I see so many movies that it’s easy to slip in to the comfortable delusion that I’m an unflappable moviegoer. Nothing can scare me (save a cheap jump-out), nothing can shock me … you get how the fallacy operates.
Then I went to see “Tusk,” and I got an unfortunate reminder that I can still stare agape at the screen. This came at the same time as remembering that there are certain sights I cannot unsee. Here, that sight was Justin Long enveloped in a walrus suit made of human flesh. (Because his ’70s porno mustache wasn’t frightening enough.)
Not that it was any more disgusting or scary than anything else I’d seen before. I mainly sat in stunned, stupefied silence that someone had this idea and felt compelled to bring it to life for a paying audience. I just wish there were some way to withdraw the $7.75 admission charge from financing, and thus implicitly encouraging, Kevin Smith’s bizarre and puerile stoner fantasies.
It was more than just the nasty walrus at its center that ticked me off about “Tusk,” though. The entire enterprise seems ill-advised for a feature-length film. Its beginning concept, the unsuspecting person stumbling into a den of horror and depravity, has been done by everything from “Psycho” to “Misery.” Smith’s crazy of choice is Michael Parks’ Howard Howe, a Canadian backwoods-dweller intent on finding a man who he can transmute into the walrus, Mr. Tusk, with whom he fell in love with decades prior.
Smith’s take finds nothing new in the previously trodden territory, and the odd narrative structure and bloated length compound the imbecility of his specific story. “Tusk” is the kind of idea that might make for a provocative YouTube video, but it lacks the depth and intrigue to sustain its 100 minute duration. Even Johnny Depp, who shows up about an hour into the film in a baffling supporting role, cannot enliven the dead organism.
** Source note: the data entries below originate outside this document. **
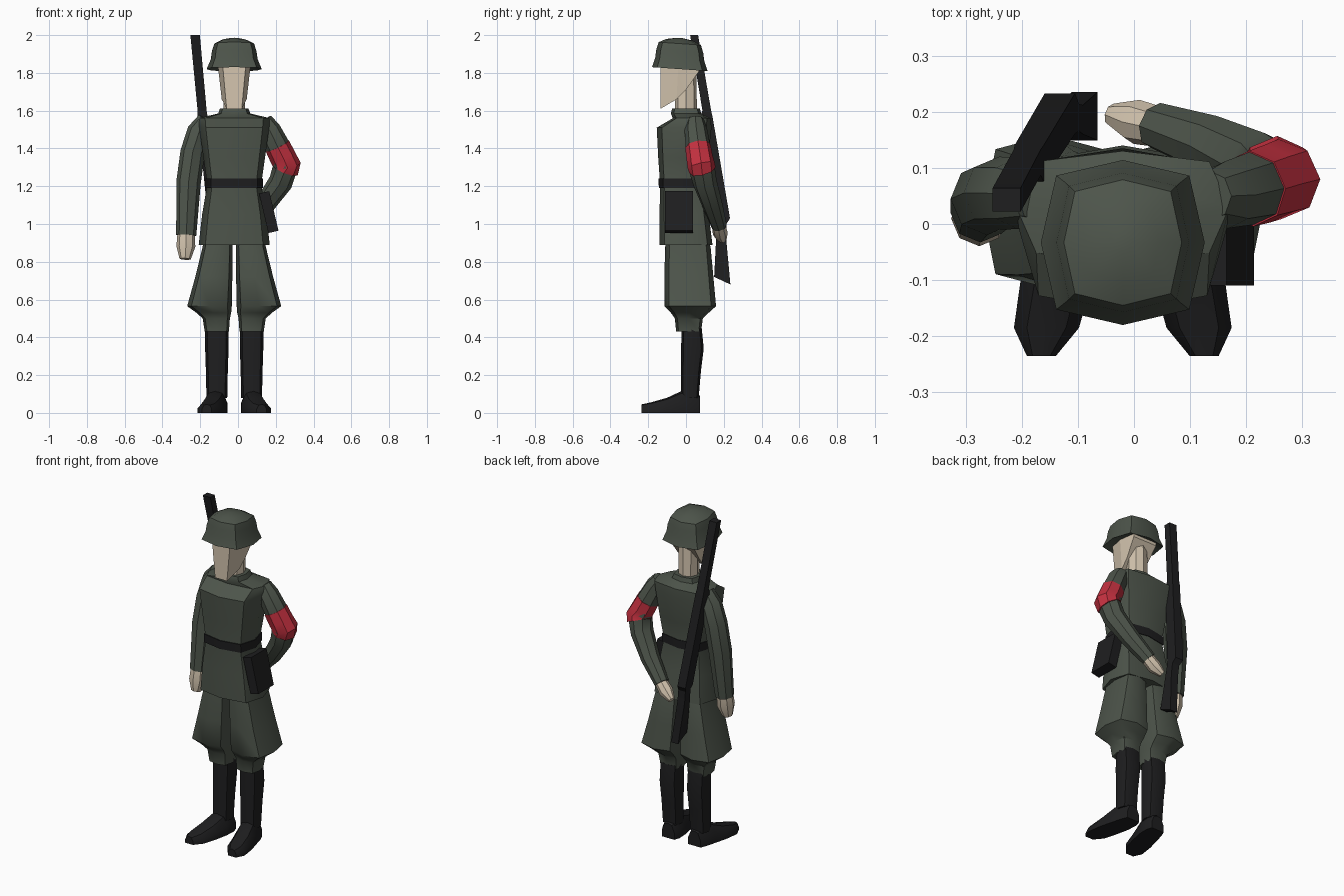
import bpy, bmesh, math
from mathutils import Vector

AX = -0.02  # body centre line


def material(name, rgb):
    m = bpy.data.materials.new(name)
    m.diffuse_color = (*rgb, 1)
    return m


CLOTH = material("cloth", (0.075, 0.09, 0.07))
BLACK = material("leather", (0.013, 0.013, 0.014))
SKIN = material("skin", (0.66, 0.56, 0.43))
RED = material("red_band", (0.55, 0.03, 0.05))


def finish(name, bm, mat, angle=38):
    bmesh.ops.recalc_face_normals(bm, faces=bm.faces[:])
    me = bpy.data.meshes.new(name)
    bm.to_mesh(me)
    bm.free()
    ob = bpy.data.objects.new(name, me)
    bpy.context.collection.objects.link(ob)
    me.materials.append(mat)
    bpy.ops.object.select_all(action='DESELECT')
    ob.select_set(True)
    bpy.context.view_layer.objects.active = ob
    bpy.ops.object.shade_smooth_by_angle(angle=math.radians(angle))
    return ob


def skin_rings(name, rings, mat, angle=38):
    """Bridge a list of equal-length point rings and cap both ends."""
    bm = bmesh.new()
    vs = [[bm.verts.new(p) for p in r] for r in rings]
    n = len(vs[0])
    for a, b in zip(vs, vs[1:]):
        for i in range(n):
            j = (i + 1) % n
            bm.faces.new((a[i], a[j], b[j], b[i]))
    bm.faces.new(vs[0])
    bm.faces.new(vs[-1])
    return finish(name, bm, mat, angle)


def unit_ring(n=8, p=1.0, turn=0.0):
    pts = []
    for i in range(n):
        a = 2 * math.pi * i / n + turn
        c, s = math.cos(a), math.sin(a)
        pts.append((math.copysign(abs(c) ** p, c), math.copysign(abs(s) ** p, s)))
    return pts


def stack(name, rows, mat, p=0.6, tilt=0.0, angle=38):
    """Horizontal rings: rows of (z, cx, cy, rx, ry)."""
    return skin_rings(name, [[(cx + rx * u, cy + ry * v, z + tilt * ry * v)
                              for u, v in unit_ring(8, p)]
                             for z, cx, cy, rx, ry in rows], mat, angle)


def tube(name, path, mat, angle=38):
    """Round limb: path of (x, y, z, radius)."""
    pts = [Vector(q[:3]) for q in path]
    rings = []
    for i, c in enumerate(pts):
        t = (pts[min(i + 1, len(pts) - 1)] - pts[max(i - 1, 0)]).normalized()
        u = t.cross(Vector((0, 1, 0))).normalized()
        v = t.cross(u)
        rings.append([c + path[i][3] * (u * a + v * b) for a, b in unit_ring(8)])
    return skin_rings(name, rings, mat, angle)


# tunic with collar
stack("tunic", [(0.89, AX, 0.0, 0.188, 0.14), (1.05, AX, -0.01, 0.17, 0.13),
                (1.21, AX, -0.02, 0.143, 0.117), (1.35, AX, -0.015, 0.163, 0.132),
                (1.51, AX, -0.01, 0.185, 0.145), (1.56, AX, 0.03, 0.19, 0.10),
                (1.585, AX, 0.0, 0.085, 0.08), (1.612, AX, 0.0, 0.075, 0.073)], CLOTH)
stack("belt", [(1.19, AX, -0.02, 0.152, 0.124), (1.24, AX, -0.02, 0.152, 0.125)], BLACK)

# neck and wedge-shaped head
stack("neck", [(1.57, AX, 0.0, 0.056, 0.058), (1.82, AX, 0.0, 0.056, 0.055)], SKIN, 0.9)
bm = bmesh.new()
for x, y, z in [(0.062, -0.135, 1.85), (0.04, -0.135, 1.61), (0.088, -0.04, 1.85),
                (0.066, -0.05, 1.66), (0.07, 0.0, 1.71), (0.08, 0.07, 1.81), (0.08, 0.07, 1.85)]:
    for s in (-1, 1):
        bm.verts.new((AX + s * x, y, z))
bmesh.ops.convex_hull(bm, input=bm.verts[:])
finish("head", bm, SKIN, 15)

# helmet with flared rim
stack("helmet", [(1.835, AX, -0.033, 0.118, 0.125), (1.82, AX, -0.033, 0.146, 0.147),
                 (1.872, AX, -0.033, 0.124, 0.13), (1.915, AX, -0.033, 0.118, 0.124),
                 (1.955, AX, -0.033, 0.105, 0.112), (1.975, AX, -0.033, 0.065, 0.07),
                 (1.985, AX, -0.033, 0.015, 0.015)], CLOTH, 0.6, -0.07)

# mirrored legs: flared breeches, boots, shoes
for side, s in (("left", 1), ("right", -1)):
    def legs(rows):
        return [(z, AX + s * d, cy, rx, ry) for z, d, cy, rx, ry in rows]
    stack(side + "_breeches", legs([(0.96, 0.085, 0.0, 0.07, 0.10), (0.88, 0.088, 0.01, 0.079, 0.12),
                                    (0.72, 0.108, 0.015, 0.098, 0.13), (0.565, 0.131, 0.022, 0.118, 0.137),
                                    (0.53, 0.108, 0.02, 0.092, 0.10), (0.50, 0.095, 0.015, 0.072, 0.074),
                                    (0.43, 0.092, 0.014, 0.064, 0.066)]), CLOTH)
    stack(side + "_boot_shaft", legs([(0.45, 0.092, 0.03, 0.062, 0.053), (0.34, 0.092, 0.034, 0.062, 0.06),
                                      (0.22, 0.092, 0.026, 0.058, 0.053), (0.08, 0.092, 0.02, 0.055, 0.047)],
                                     ), BLACK, 0.7)
    rings = []
    for y, d, w, h in [(0.075, 0.088, 0.042, 0.09), (0.04, 0.09, 0.055, 0.112), (-0.025, 0.1, 0.062, 0.115),
                       (-0.10, 0.118, 0.064, 0.08), (-0.185, 0.136, 0.058, 0.056), (-0.235, 0.145, 0.026, 0.045)]:
        rings.append([(AX + s * (d + w * u), y, h * v) for u, v in
                      [(-1, 0), (1, 0), (1, 0.45), (0.6, 0.9), (0, 1), (-0.6, 0.9), (-1, 0.45)]])
    skin_rings(side + "_boot_foot", rings, BLACK)

# hanging arm
tube("right_sleeve", [(-0.165, 0.05, 1.55, 0.05), (-0.205, 0.055, 1.49, 0.064), (-0.24, 0.055, 1.38, 0.065),
                      (-0.262, 0.045, 1.22, 0.065), (-0.274, 0.02, 0.94, 0.053)], CLOTH)
tube("right_hand", [(-0.274, 0.02, 0.96, 0.046), (-0.276, 0.01, 0.88, 0.05),
                    (-0.28, 0.0, 0.815, 0.03)], SKIN)

# bent arm with the hand behind the back
tube("left_sleeve", [(0.135, 0.05, 1.55, 0.045), (0.165, 0.052, 1.50, 0.06), (0.215, 0.065, 1.40, 0.066),
                     (0.254, 0.08, 1.31, 0.07), (0.225, 0.10, 1.22, 0.064), (0.14, 0.14, 1.10, 0.054),
                     (0.04, 0.175, 0.99, 0.042)], CLOTH)
tube("armband", [(0.209, 0.063, 1.412, 0.068), (0.238, 0.072, 1.352, 0.07), (0.26, 0.08, 1.312, 0.073),
                 (0.249, 0.087, 1.285, 0.072)], RED)
tube("left_hand", [(0.045, 0.173, 0.99, 0.036), (0.005, 0.182, 0.95, 0.04),
                   (-0.04, 0.195, 0.915, 0.02)], SKIN)

# tilted hip pouch
bm = bmesh.new()
bmesh.ops.create_cube(bm, size=1)
ca, sa = math.cos(-0.23), math.sin(-0.23)
for v in bm.verts:
    x, y, z = v.co.x * 0.055, v.co.y * 0.148, v.co.z * 0.215
    v.co = (0.163 + ca * x + sa * z, -0.036 + y, 1.063 - sa * x + ca * z)
finish("hip_pouch", bm, BLACK)

# slung rifle: barrel, fore-end, wrist and butt
rings = []
for z, x, y, hx, hy in [(2.0, -0.227, 0.043, 0.025, 0.021), (1.60, -0.19, 0.11, 0.024, 0.023),
                        (1.57, -0.187, 0.108, 0.026, 0.032), (1.03, -0.132, 0.197, 0.027, 0.036),
                        (1.00, -0.122, 0.19, 0.024, 0.024), (0.93, -0.115, 0.186, 0.024, 0.026),
                        (0.68, -0.088, 0.192, 0.023, 0.043)]:
    rings.append([(x + hx * u, y + hy * v, z - (0.02 * v if z < 0.7 else 0) + (0.02 if z < 0.7 else 0))
                  for u, v in ((-1, -1), (1, -1), (1, 1), (-1, 1))])
skin_rings("rifle", rings, BLACK, 25)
“Tusk” is all superfluous blubber with no meat. Smith means to startle, but without providing any good cause for doing so, all he can do is elicit groans. D /